**Instructions to follow:**
Give again, word for word, every line in the entries below from the line with "-6, 18, 19))" up to and including the line with "# Skin each", and no other line.

[[ Information given open ]]

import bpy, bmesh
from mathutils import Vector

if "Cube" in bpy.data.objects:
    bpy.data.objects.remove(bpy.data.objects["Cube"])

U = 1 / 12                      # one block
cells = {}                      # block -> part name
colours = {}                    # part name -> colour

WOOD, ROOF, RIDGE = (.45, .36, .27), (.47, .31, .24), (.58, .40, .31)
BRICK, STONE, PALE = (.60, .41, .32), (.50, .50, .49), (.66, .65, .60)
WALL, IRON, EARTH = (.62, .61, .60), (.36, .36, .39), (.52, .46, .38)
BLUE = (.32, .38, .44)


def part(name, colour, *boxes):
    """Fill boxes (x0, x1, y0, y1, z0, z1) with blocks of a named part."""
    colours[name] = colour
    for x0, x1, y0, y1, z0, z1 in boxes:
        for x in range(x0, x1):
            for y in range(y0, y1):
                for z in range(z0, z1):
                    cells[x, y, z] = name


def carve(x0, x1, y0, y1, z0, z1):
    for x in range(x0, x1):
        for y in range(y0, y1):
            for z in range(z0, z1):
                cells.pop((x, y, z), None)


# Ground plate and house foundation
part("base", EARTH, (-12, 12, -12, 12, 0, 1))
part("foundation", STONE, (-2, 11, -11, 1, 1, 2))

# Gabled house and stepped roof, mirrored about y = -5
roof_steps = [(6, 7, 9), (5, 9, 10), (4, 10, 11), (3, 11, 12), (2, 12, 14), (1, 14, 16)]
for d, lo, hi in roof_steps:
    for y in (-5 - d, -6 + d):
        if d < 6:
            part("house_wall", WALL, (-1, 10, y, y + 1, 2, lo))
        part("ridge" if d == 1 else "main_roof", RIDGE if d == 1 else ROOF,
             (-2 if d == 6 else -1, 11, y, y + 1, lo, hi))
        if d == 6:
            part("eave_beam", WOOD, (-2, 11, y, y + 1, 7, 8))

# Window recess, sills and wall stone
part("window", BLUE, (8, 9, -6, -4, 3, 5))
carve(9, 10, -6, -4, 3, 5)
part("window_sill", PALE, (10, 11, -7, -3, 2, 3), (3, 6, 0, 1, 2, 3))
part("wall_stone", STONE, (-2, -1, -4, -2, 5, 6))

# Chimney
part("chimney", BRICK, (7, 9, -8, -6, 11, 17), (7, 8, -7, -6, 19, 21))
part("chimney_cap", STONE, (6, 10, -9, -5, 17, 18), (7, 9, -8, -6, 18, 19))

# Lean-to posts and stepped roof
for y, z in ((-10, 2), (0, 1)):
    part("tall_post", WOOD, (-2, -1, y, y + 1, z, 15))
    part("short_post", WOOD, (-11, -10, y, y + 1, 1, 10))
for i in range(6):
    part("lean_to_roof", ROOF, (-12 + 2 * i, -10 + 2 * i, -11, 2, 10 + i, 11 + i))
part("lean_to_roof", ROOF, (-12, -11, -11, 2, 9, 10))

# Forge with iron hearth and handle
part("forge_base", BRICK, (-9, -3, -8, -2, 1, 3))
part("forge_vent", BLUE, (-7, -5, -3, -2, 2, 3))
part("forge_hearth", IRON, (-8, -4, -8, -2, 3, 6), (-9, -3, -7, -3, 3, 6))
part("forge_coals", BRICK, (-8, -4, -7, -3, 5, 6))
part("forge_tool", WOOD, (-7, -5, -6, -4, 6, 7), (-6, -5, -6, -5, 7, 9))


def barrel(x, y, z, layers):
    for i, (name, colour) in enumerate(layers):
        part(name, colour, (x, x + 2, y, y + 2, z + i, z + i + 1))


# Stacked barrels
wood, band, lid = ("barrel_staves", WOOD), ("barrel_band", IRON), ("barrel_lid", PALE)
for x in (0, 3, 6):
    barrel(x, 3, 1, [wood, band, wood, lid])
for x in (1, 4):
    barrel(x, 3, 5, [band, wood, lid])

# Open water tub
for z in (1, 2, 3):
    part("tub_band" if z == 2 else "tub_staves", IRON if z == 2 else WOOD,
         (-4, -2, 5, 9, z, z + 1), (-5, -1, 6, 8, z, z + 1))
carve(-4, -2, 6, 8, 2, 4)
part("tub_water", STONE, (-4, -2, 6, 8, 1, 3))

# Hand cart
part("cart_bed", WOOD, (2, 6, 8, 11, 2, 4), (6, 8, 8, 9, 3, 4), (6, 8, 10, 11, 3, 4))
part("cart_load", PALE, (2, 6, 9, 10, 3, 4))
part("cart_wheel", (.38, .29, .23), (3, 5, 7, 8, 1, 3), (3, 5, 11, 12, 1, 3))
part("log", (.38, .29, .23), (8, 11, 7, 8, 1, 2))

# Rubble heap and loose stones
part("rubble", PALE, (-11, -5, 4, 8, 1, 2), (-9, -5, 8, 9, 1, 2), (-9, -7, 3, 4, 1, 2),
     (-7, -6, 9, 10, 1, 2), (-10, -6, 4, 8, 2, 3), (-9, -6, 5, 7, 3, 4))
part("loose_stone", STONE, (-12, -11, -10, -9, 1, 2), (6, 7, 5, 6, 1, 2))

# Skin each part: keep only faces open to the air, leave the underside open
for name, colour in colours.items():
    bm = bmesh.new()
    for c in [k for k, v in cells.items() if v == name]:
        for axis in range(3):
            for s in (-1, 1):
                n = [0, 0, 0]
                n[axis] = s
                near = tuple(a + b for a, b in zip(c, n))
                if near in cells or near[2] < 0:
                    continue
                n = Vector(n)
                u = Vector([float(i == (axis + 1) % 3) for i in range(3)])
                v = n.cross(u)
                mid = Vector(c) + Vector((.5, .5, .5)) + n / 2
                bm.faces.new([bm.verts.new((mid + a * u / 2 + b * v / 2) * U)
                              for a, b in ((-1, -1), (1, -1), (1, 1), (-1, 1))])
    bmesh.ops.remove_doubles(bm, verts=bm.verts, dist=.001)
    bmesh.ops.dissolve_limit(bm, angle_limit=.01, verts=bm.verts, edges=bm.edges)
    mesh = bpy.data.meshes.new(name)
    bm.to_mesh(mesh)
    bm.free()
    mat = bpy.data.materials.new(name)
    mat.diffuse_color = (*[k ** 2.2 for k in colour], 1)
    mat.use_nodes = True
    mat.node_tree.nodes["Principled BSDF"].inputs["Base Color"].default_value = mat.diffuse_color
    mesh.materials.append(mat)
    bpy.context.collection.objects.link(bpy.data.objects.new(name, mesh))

[[ Information given closed ]]

**Response to the exercise:**
part("chimney_cap", STONE, (6, 10, -9, -5, 17, 18), (7, 9, -8, -6, 18, 19))

# Lean-to posts and stepped roof
for y, z in ((-10, 2), (0, 1)):
    part("tall_post", WOOD, (-2, -1, y, y + 1, z, 15))
    part("short_post", WOOD, (-11, -10, y, y + 1, 1, 10))
for i in range(6):
    part("lean_to_roof", ROOF, (-12 + 2 * i, -10 + 2 * i, -11, 2, 10 + i, 11 + i))
part("lean_to_roof", ROOF, (-12, -11, -11, 2, 9, 10))

# Forge with iron hearth and handle
part("forge_base", BRICK, (-9, -3, -8, -2, 1, 3))
part("forge_vent", BLUE, (-7, -5, -3, -2, 2, 3))
part("forge_hearth", IRON, (-8, -4, -8, -2, 3, 6), (-9, -3, -7, -3, 3, 6))
part("forge_coals", BRICK, (-8, -4, -7, -3, 5, 6))
part("forge_tool", WOOD, (-7, -5, -6, -4, 6, 7), (-6, -5, -6, -5, 7, 9))


def barrel(x, y, z, layers):
    for i, (name, colour) in enumerate(layers):
        part(name, colour, (x, x + 2, y, y + 2, z + i, z + i + 1))


# Stacked barrels
wood, band, lid = ("barrel_staves", WOOD), ("barrel_band", IRON), ("barrel_lid", PALE)
for x in (0, 3, 6):
    barrel(x, 3, 1, [wood, band, wood, lid])
for x in (1, 4):
    barrel(x, 3, 5, [band, wood, lid])

# Open water tub
for z in (1, 2, 3):
    part("tub_band" if z == 2 else "tub_staves", IRON if z == 2 else WOOD,
         (-4, -2, 5, 9, z, z + 1), (-5, -1, 6, 8, z, z + 1))
carve(-4, -2, 6, 8, 2, 4)
part("tub_water", STONE, (-4, -2, 6, 8, 1, 3))

# Hand cart
part("cart_bed", WOOD, (2, 6, 8, 11, 2, 4), (6, 8, 8, 9, 3, 4), (6, 8, 10, 11, 3, 4))
part("cart_load", PALE, (2, 6, 9, 10, 3, 4))
part("cart_wheel", (.38, .29, .23), (3, 5, 7, 8, 1, 3), (3, 5, 11, 12, 1, 3))
part("log", (.38, .29, .23), (8, 11, 7, 8, 1, 2))

# Rubble heap and loose stones
part("rubble", PALE, (-11, -5, 4, 8, 1, 2), (-9, -5, 8, 9, 1, 2), (-9, -7, 3, 4, 1, 2),
     (-7, -6, 9, 10, 1, 2), (-10, -6, 4, 8, 2, 3), (-9, -6, 5, 7, 3, 4))
part("loose_stone", STONE, (-12, -11, -10, -9, 1, 2), (6, 7, 5, 6, 1, 2))

# Skin each part: keep only faces open to the air, leave the underside open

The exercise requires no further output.